Using the records below, quote only the span that opens with the line containing "rings.append([bm.verts.new((rx * cos(tau" and closes with the line containing "bpy.ops.object.shade_smooth_by_angle(angle=radians(30))", exactly and inclusively.

===== INPUT =====

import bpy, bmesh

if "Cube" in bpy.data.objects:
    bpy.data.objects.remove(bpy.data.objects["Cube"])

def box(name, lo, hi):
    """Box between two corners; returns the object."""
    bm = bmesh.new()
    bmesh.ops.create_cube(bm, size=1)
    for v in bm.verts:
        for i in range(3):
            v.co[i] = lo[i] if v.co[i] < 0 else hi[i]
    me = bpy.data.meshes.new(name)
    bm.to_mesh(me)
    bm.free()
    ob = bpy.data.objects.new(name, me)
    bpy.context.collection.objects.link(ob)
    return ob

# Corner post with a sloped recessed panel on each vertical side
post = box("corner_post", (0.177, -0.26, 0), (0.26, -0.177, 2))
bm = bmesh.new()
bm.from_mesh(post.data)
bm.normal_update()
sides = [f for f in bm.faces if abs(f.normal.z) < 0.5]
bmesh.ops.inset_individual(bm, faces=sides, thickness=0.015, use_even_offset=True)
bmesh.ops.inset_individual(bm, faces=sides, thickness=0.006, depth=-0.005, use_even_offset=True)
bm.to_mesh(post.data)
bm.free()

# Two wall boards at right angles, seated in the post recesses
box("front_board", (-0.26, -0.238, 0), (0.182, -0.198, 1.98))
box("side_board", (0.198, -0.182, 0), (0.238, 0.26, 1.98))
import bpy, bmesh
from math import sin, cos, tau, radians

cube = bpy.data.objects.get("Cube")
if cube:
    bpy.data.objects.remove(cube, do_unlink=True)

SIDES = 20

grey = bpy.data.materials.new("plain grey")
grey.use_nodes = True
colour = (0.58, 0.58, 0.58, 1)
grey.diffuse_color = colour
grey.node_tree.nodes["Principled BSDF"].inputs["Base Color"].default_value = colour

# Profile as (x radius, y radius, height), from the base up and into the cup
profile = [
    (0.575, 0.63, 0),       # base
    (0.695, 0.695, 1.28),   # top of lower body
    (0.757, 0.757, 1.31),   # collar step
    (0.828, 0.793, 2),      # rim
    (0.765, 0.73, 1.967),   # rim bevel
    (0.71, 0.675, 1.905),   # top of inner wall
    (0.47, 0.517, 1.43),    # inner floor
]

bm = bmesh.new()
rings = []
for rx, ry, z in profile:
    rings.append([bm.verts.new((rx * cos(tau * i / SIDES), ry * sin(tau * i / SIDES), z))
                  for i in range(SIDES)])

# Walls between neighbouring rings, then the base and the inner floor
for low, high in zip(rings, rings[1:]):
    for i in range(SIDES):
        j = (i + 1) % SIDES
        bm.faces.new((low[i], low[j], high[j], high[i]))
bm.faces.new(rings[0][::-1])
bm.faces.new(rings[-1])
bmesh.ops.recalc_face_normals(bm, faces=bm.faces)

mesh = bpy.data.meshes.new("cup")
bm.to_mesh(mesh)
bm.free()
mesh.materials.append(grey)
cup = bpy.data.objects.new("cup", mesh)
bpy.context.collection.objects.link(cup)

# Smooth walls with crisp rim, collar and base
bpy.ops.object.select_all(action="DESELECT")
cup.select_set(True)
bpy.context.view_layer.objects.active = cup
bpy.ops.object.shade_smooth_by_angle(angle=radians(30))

=====
===== INPUT =====

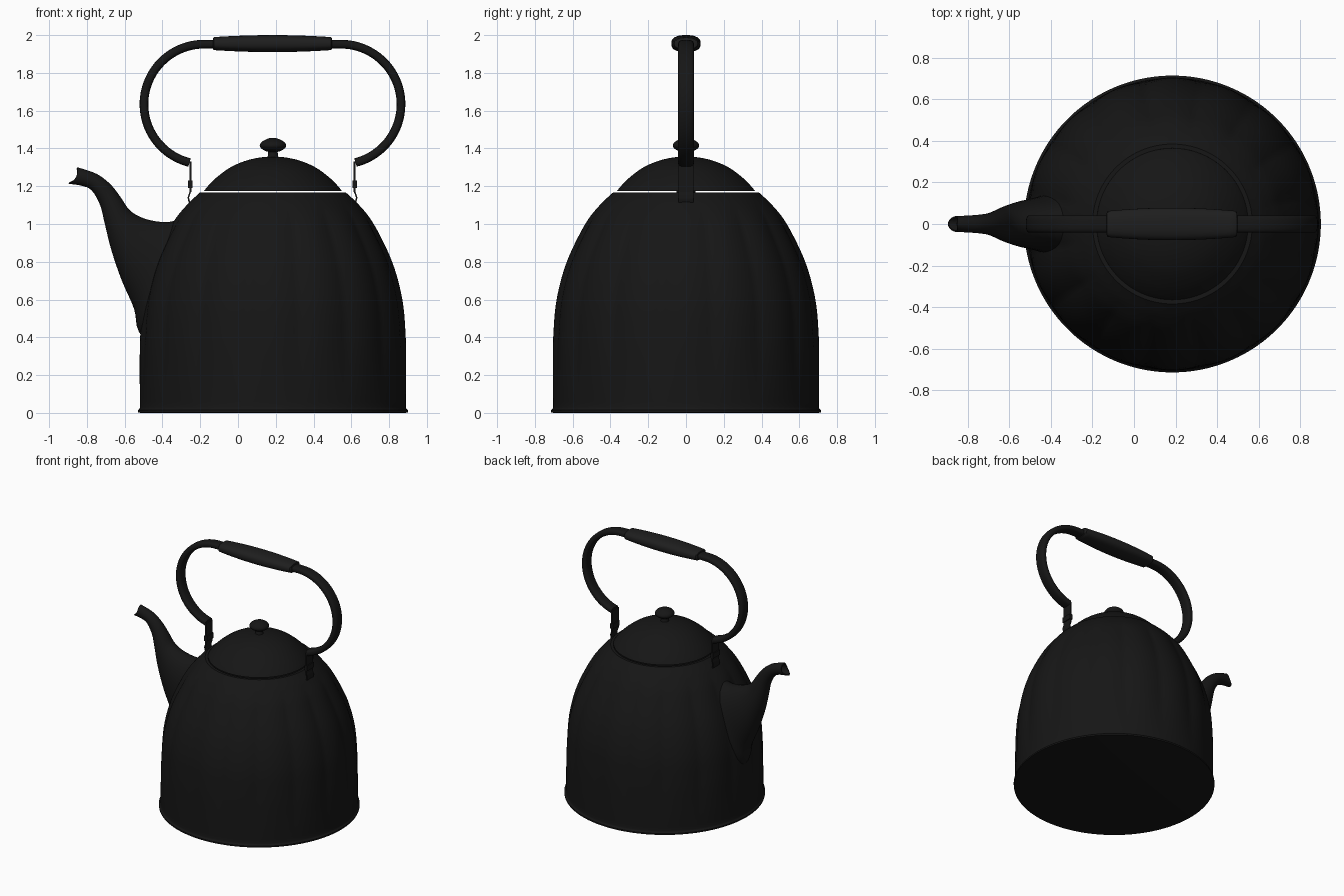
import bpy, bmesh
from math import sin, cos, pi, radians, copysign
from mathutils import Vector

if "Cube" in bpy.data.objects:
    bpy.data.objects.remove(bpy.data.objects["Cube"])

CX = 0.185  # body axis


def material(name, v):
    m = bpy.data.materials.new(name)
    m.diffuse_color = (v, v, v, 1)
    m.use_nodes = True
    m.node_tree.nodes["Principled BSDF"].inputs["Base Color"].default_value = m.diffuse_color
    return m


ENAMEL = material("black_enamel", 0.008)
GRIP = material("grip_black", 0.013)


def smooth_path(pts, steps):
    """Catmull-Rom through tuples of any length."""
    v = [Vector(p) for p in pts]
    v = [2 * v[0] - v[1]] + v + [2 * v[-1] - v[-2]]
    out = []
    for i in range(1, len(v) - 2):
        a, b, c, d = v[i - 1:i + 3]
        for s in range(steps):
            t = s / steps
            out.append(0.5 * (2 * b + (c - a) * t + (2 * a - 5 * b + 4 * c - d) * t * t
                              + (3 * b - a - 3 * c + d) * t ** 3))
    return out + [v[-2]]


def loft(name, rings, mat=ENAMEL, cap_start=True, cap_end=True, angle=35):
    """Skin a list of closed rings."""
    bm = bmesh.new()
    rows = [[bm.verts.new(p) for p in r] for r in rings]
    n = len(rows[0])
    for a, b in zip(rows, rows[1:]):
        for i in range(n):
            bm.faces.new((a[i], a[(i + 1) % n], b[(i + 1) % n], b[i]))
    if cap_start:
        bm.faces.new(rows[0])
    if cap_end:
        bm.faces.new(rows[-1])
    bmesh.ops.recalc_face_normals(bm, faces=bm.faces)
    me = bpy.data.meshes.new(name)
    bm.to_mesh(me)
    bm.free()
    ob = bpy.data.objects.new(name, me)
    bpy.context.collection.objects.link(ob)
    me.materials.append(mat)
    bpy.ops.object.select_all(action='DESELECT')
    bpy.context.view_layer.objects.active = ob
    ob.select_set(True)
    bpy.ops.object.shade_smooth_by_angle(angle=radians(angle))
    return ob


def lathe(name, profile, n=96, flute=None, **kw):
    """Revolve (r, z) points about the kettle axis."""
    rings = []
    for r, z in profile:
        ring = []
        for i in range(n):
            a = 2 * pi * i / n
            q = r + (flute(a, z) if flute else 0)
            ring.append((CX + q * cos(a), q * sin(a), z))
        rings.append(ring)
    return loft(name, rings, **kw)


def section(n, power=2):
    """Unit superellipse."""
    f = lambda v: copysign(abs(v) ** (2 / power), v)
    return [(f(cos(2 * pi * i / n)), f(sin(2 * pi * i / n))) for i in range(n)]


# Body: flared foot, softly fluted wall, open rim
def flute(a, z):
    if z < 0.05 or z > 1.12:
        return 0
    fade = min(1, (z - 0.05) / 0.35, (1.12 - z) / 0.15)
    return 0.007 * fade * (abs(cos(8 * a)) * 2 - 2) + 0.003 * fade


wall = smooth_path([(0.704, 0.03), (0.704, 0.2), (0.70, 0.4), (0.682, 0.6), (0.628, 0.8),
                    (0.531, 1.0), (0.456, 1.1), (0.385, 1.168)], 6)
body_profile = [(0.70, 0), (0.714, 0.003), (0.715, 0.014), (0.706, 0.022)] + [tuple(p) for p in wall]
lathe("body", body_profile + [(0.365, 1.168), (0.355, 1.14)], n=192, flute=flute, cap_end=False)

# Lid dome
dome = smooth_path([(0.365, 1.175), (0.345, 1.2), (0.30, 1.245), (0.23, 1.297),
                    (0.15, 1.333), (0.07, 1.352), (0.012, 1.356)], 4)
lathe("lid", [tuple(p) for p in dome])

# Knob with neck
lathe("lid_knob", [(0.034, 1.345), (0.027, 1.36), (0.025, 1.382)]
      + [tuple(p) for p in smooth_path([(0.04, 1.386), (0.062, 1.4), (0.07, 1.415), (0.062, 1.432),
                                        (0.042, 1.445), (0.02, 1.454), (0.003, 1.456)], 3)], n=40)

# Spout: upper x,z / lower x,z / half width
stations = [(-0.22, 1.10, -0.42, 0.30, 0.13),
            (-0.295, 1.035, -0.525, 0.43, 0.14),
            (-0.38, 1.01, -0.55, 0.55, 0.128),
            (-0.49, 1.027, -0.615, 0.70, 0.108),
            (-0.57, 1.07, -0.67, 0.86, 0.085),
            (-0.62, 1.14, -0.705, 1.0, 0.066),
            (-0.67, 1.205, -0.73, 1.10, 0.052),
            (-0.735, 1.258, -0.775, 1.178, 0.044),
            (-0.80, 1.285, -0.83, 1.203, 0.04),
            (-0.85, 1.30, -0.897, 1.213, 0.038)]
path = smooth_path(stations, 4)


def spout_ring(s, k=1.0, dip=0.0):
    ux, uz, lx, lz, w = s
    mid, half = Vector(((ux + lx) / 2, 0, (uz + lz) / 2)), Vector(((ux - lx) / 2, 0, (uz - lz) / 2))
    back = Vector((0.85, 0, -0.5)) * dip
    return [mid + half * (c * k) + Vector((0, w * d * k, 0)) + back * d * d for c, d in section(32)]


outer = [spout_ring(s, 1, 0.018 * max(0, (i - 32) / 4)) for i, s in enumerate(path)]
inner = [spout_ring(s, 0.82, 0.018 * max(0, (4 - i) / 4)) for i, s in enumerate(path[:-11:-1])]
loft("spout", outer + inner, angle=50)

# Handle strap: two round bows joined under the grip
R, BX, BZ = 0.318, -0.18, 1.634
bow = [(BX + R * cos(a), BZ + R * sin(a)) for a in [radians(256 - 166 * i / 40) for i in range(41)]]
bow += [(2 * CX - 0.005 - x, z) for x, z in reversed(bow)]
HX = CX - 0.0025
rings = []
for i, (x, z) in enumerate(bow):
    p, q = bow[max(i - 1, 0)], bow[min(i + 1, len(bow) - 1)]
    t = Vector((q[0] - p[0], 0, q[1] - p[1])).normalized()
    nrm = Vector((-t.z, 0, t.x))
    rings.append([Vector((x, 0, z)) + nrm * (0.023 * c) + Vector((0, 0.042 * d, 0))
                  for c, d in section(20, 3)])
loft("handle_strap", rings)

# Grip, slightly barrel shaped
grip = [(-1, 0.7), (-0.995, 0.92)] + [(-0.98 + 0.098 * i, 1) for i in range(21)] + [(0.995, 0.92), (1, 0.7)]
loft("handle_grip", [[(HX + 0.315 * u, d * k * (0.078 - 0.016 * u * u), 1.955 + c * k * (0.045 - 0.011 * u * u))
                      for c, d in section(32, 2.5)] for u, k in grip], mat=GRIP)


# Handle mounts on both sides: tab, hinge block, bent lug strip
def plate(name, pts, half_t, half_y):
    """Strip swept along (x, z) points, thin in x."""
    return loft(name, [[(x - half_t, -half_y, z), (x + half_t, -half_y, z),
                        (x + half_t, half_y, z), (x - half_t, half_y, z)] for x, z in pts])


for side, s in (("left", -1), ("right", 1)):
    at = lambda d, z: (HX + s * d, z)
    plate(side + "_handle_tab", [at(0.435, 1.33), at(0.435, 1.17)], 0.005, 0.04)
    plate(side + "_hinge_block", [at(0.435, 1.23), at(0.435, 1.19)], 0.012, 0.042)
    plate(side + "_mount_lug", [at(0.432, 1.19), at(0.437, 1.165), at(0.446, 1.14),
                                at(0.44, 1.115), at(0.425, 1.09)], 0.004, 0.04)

=====

RESULT FOR THIS TASK:
    rings.append([bm.verts.new((rx * cos(tau * i / SIDES), ry * sin(tau * i / SIDES), z))
                  for i in range(SIDES)])

# Walls between neighbouring rings, then the base and the inner floor
for low, high in zip(rings, rings[1:]):
    for i in range(SIDES):
        j = (i + 1) % SIDES
        bm.faces.new((low[i], low[j], high[j], high[i]))
bm.faces.new(rings[0][::-1])
bm.faces.new(rings[-1])
bmesh.ops.recalc_face_normals(bm, faces=bm.faces)

mesh = bpy.data.meshes.new("cup")
bm.to_mesh(mesh)
bm.free()
mesh.materials.append(grey)
cup = bpy.data.objects.new("cup", mesh)
bpy.context.collection.objects.link(cup)

# Smooth walls with crisp rim, collar and base
bpy.ops.object.select_all(action="DESELECT")
cup.select_set(True)
bpy.context.view_layer.objects.active = cup
bpy.ops.object.shade_smooth_by_angle(angle=radians(30))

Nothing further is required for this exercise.